**Assigned task:** Every record must be output verbatim in the reply.
= Beginning of Section =
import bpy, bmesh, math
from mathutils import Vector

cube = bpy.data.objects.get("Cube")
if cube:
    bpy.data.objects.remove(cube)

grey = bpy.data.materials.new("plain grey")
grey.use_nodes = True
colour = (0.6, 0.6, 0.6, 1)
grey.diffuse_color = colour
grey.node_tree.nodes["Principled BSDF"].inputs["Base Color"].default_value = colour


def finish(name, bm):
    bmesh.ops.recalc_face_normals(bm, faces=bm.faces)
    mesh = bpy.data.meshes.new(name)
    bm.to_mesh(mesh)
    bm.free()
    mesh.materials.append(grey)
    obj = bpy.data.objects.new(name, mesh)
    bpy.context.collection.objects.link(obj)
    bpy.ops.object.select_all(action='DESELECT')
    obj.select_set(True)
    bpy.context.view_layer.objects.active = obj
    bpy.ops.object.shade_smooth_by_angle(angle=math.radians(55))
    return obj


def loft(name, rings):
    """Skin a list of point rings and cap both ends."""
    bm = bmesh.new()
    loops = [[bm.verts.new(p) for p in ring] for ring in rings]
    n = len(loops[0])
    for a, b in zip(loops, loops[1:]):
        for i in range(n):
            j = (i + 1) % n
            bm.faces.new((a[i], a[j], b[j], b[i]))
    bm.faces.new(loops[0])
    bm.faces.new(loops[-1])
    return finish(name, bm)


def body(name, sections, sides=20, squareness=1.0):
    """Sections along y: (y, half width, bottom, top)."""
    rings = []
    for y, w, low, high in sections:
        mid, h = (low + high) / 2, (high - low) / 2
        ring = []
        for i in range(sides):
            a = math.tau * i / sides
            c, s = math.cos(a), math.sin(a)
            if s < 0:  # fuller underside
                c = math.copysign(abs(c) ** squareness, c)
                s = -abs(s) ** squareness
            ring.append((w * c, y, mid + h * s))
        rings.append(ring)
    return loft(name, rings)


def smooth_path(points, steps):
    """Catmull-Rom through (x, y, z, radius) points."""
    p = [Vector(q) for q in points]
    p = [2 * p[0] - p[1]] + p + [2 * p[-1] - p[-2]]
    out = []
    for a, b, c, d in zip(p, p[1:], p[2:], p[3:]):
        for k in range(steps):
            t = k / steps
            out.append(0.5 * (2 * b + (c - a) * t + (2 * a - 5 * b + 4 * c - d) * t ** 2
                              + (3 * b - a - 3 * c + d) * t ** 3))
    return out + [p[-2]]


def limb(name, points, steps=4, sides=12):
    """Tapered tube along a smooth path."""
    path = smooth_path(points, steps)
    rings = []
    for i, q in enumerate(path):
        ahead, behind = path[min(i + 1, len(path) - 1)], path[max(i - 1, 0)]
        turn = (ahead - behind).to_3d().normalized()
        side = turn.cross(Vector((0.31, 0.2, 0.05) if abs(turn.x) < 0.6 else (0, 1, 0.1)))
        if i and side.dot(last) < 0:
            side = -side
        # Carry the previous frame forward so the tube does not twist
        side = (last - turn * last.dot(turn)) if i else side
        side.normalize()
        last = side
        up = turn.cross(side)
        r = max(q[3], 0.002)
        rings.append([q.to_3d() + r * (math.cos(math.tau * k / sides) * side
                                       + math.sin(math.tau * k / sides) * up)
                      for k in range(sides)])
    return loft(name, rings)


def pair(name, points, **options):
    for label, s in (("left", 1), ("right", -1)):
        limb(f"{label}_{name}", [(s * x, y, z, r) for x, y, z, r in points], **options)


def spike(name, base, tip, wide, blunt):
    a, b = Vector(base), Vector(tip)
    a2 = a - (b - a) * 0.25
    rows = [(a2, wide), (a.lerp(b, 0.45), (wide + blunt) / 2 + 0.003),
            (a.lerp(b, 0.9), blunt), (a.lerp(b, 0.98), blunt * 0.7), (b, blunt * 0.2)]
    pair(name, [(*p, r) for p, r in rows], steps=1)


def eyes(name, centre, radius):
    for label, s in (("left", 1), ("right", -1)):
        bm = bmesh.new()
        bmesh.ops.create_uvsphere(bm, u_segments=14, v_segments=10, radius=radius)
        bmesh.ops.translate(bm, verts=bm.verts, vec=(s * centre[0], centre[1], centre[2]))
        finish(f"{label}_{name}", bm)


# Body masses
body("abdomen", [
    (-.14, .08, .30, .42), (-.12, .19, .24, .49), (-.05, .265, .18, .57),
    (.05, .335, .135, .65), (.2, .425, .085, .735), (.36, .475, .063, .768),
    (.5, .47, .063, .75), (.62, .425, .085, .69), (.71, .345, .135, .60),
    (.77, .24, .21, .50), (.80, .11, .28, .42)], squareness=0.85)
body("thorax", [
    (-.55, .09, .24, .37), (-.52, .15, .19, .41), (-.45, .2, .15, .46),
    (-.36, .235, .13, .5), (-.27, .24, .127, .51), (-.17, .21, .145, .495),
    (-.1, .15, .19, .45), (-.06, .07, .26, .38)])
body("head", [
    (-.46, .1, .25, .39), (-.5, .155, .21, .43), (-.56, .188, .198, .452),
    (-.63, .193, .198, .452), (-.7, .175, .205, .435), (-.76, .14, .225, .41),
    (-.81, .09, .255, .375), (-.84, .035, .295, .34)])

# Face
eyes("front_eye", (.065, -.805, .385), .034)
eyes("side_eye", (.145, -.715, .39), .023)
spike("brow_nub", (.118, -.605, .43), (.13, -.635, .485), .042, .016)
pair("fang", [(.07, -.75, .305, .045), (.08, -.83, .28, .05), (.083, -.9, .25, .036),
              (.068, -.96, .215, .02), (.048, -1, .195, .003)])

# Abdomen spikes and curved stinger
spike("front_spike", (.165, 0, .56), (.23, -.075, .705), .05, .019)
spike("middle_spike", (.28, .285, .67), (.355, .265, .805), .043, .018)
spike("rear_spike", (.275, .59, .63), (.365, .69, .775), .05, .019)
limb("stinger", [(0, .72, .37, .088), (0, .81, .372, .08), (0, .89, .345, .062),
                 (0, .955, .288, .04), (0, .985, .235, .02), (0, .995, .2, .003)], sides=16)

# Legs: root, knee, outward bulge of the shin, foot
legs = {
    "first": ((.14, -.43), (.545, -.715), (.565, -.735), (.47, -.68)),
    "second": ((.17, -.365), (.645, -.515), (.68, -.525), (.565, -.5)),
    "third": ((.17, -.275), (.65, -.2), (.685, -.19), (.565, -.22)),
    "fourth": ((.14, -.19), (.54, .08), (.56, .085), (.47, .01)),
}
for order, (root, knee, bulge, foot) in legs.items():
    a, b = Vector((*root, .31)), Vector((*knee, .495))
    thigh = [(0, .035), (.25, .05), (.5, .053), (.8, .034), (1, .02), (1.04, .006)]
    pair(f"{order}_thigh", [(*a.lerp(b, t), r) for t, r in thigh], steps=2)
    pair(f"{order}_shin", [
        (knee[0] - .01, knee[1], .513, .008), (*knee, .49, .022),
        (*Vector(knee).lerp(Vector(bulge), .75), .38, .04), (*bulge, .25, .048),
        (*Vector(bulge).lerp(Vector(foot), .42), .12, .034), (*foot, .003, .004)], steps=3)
= End of Section =
**Answer to the problem:**
import bpy, bmesh, math
from mathutils import Vector

cube = bpy.data.objects.get("Cube")
if cube:
    bpy.data.objects.remove(cube)

grey = bpy.data.materials.new("plain grey")
grey.use_nodes = True
colour = (0.6, 0.6, 0.6, 1)
grey.diffuse_color = colour
grey.node_tree.nodes["Principled BSDF"].inputs["Base Color"].default_value = colour


def finish(name, bm):
    bmesh.ops.recalc_face_normals(bm, faces=bm.faces)
    mesh = bpy.data.meshes.new(name)
    bm.to_mesh(mesh)
    bm.free()
    mesh.materials.append(grey)
    obj = bpy.data.objects.new(name, mesh)
    bpy.context.collection.objects.link(obj)
    bpy.ops.object.select_all(action='DESELECT')
    obj.select_set(True)
    bpy.context.view_layer.objects.active = obj
    bpy.ops.object.shade_smooth_by_angle(angle=math.radians(55))
    return obj


def loft(name, rings):
    """Skin a list of point rings and cap both ends."""
    bm = bmesh.new()
    loops = [[bm.verts.new(p) for p in ring] for ring in rings]
    n = len(loops[0])
    for a, b in zip(loops, loops[1:]):
        for i in range(n):
            j = (i + 1) % n
            bm.faces.new((a[i], a[j], b[j], b[i]))
    bm.faces.new(loops[0])
    bm.faces.new(loops[-1])
    return finish(name, bm)


def body(name, sections, sides=20, squareness=1.0):
    """Sections along y: (y, half width, bottom, top)."""
    rings = []
    for y, w, low, high in sections:
        mid, h = (low + high) / 2, (high - low) / 2
        ring = []
        for i in range(sides):
            a = math.tau * i / sides
            c, s = math.cos(a), math.sin(a)
            if s < 0:  # fuller underside
                c = math.copysign(abs(c) ** squareness, c)
                s = -abs(s) ** squareness
            ring.append((w * c, y, mid + h * s))
        rings.append(ring)
    return loft(name, rings)


def smooth_path(points, steps):
    """Catmull-Rom through (x, y, z, radius) points."""
    p = [Vector(q) for q in points]
    p = [2 * p[0] - p[1]] + p + [2 * p[-1] - p[-2]]
    out = []
    for a, b, c, d in zip(p, p[1:], p[2:], p[3:]):
        for k in range(steps):
            t = k / steps
            out.append(0.5 * (2 * b + (c - a) * t + (2 * a - 5 * b + 4 * c - d) * t ** 2
                              + (3 * b - a - 3 * c + d) * t ** 3))
    return out + [p[-2]]


def limb(name, points, steps=4, sides=12):
    """Tapered tube along a smooth path."""
    path = smooth_path(points, steps)
    rings = []
    for i, q in enumerate(path):
        ahead, behind = path[min(i + 1, len(path) - 1)], path[max(i - 1, 0)]
        turn = (ahead - behind).to_3d().normalized()
        side = turn.cross(Vector((0.31, 0.2, 0.05) if abs(turn.x) < 0.6 else (0, 1, 0.1)))
        if i and side.dot(last) < 0:
            side = -side
        # Carry the previous frame forward so the tube does not twist
        side = (last - turn * last.dot(turn)) if i else side
        side.normalize()
        last = side
        up = turn.cross(side)
        r = max(q[3], 0.002)
        rings.append([q.to_3d() + r * (math.cos(math.tau * k / sides) * side
                                       + math.sin(math.tau * k / sides) * up)
                      for k in range(sides)])
    return loft(name, rings)


def pair(name, points, **options):
    for label, s in (("left", 1), ("right", -1)):
        limb(f"{label}_{name}", [(s * x, y, z, r) for x, y, z, r in points], **options)


def spike(name, base, tip, wide, blunt):
    a, b = Vector(base), Vector(tip)
    a2 = a - (b - a) * 0.25
    rows = [(a2, wide), (a.lerp(b, 0.45), (wide + blunt) / 2 + 0.003),
            (a.lerp(b, 0.9), blunt), (a.lerp(b, 0.98), blunt * 0.7), (b, blunt * 0.2)]
    pair(name, [(*p, r) for p, r in rows], steps=1)


def eyes(name, centre, radius):
    for label, s in (("left", 1), ("right", -1)):
        bm = bmesh.new()
        bmesh.ops.create_uvsphere(bm, u_segments=14, v_segments=10, radius=radius)
        bmesh.ops.translate(bm, verts=bm.verts, vec=(s * centre[0], centre[1], centre[2]))
        finish(f"{label}_{name}", bm)


# Body masses
body("abdomen", [
    (-.14, .08, .30, .42), (-.12, .19, .24, .49), (-.05, .265, .18, .57),
    (.05, .335, .135, .65), (.2, .425, .085, .735), (.36, .475, .063, .768),
    (.5, .47, .063, .75), (.62, .425, .085, .69), (.71, .345, .135, .60),
    (.77, .24, .21, .50), (.80, .11, .28, .42)], squareness=0.85)
body("thorax", [
    (-.55, .09, .24, .37), (-.52, .15, .19, .41), (-.45, .2, .15, .46),
    (-.36, .235, .13, .5), (-.27, .24, .127, .51), (-.17, .21, .145, .495),
    (-.1, .15, .19, .45), (-.06, .07, .26, .38)])
body("head", [
    (-.46, .1, .25, .39), (-.5, .155, .21, .43), (-.56, .188, .198, .452),
    (-.63, .193, .198, .452), (-.7, .175, .205, .435), (-.76, .14, .225, .41),
    (-.81, .09, .255, .375), (-.84, .035, .295, .34)])

# Face
eyes("front_eye", (.065, -.805, .385), .034)
eyes("side_eye", (.145, -.715, .39), .023)
spike("brow_nub", (.118, -.605, .43), (.13, -.635, .485), .042, .016)
pair("fang", [(.07, -.75, .305, .045), (.08, -.83, .28, .05), (.083, -.9, .25, .036),
              (.068, -.96, .215, .02), (.048, -1, .195, .003)])

# Abdomen spikes and curved stinger
spike("front_spike", (.165, 0, .56), (.23, -.075, .705), .05, .019)
spike("middle_spike", (.28, .285, .67), (.355, .265, .805), .043, .018)
spike("rear_spike", (.275, .59, .63), (.365, .69, .775), .05, .019)
limb("stinger", [(0, .72, .37, .088), (0, .81, .372, .08), (0, .89, .345, .062),
                 (0, .955, .288, .04), (0, .985, .235, .02), (0, .995, .2, .003)], sides=16)

# Legs: root, knee, outward bulge of the shin, foot
legs = {
    "first": ((.14, -.43), (.545, -.715), (.565, -.735), (.47, -.68)),
    "second": ((.17, -.365), (.645, -.515), (.68, -.525), (.565, -.5)),
    "third": ((.17, -.275), (.65, -.2), (.685, -.19), (.565, -.22)),
    "fourth": ((.14, -.19), (.54, .08), (.56, .085), (.47, .01)),
}
for order, (root, knee, bulge, foot) in legs.items():
    a, b = Vector((*root, .31)), Vector((*knee, .495))
    thigh = [(0, .035), (.25, .05), (.5, .053), (.8, .034), (1, .02), (1.04, .006)]
    pair(f"{order}_thigh", [(*a.lerp(b, t), r) for t, r in thigh], steps=2)
    pair(f"{order}_shin", [
        (knee[0] - .01, knee[1], .513, .008), (*knee, .49, .022),
        (*Vector(knee).lerp(Vector(bulge), .75), .38, .04), (*bulge, .25, .048),
        (*Vector(bulge).lerp(Vector(foot), .42), .12, .034), (*foot, .003, .004)], steps=3)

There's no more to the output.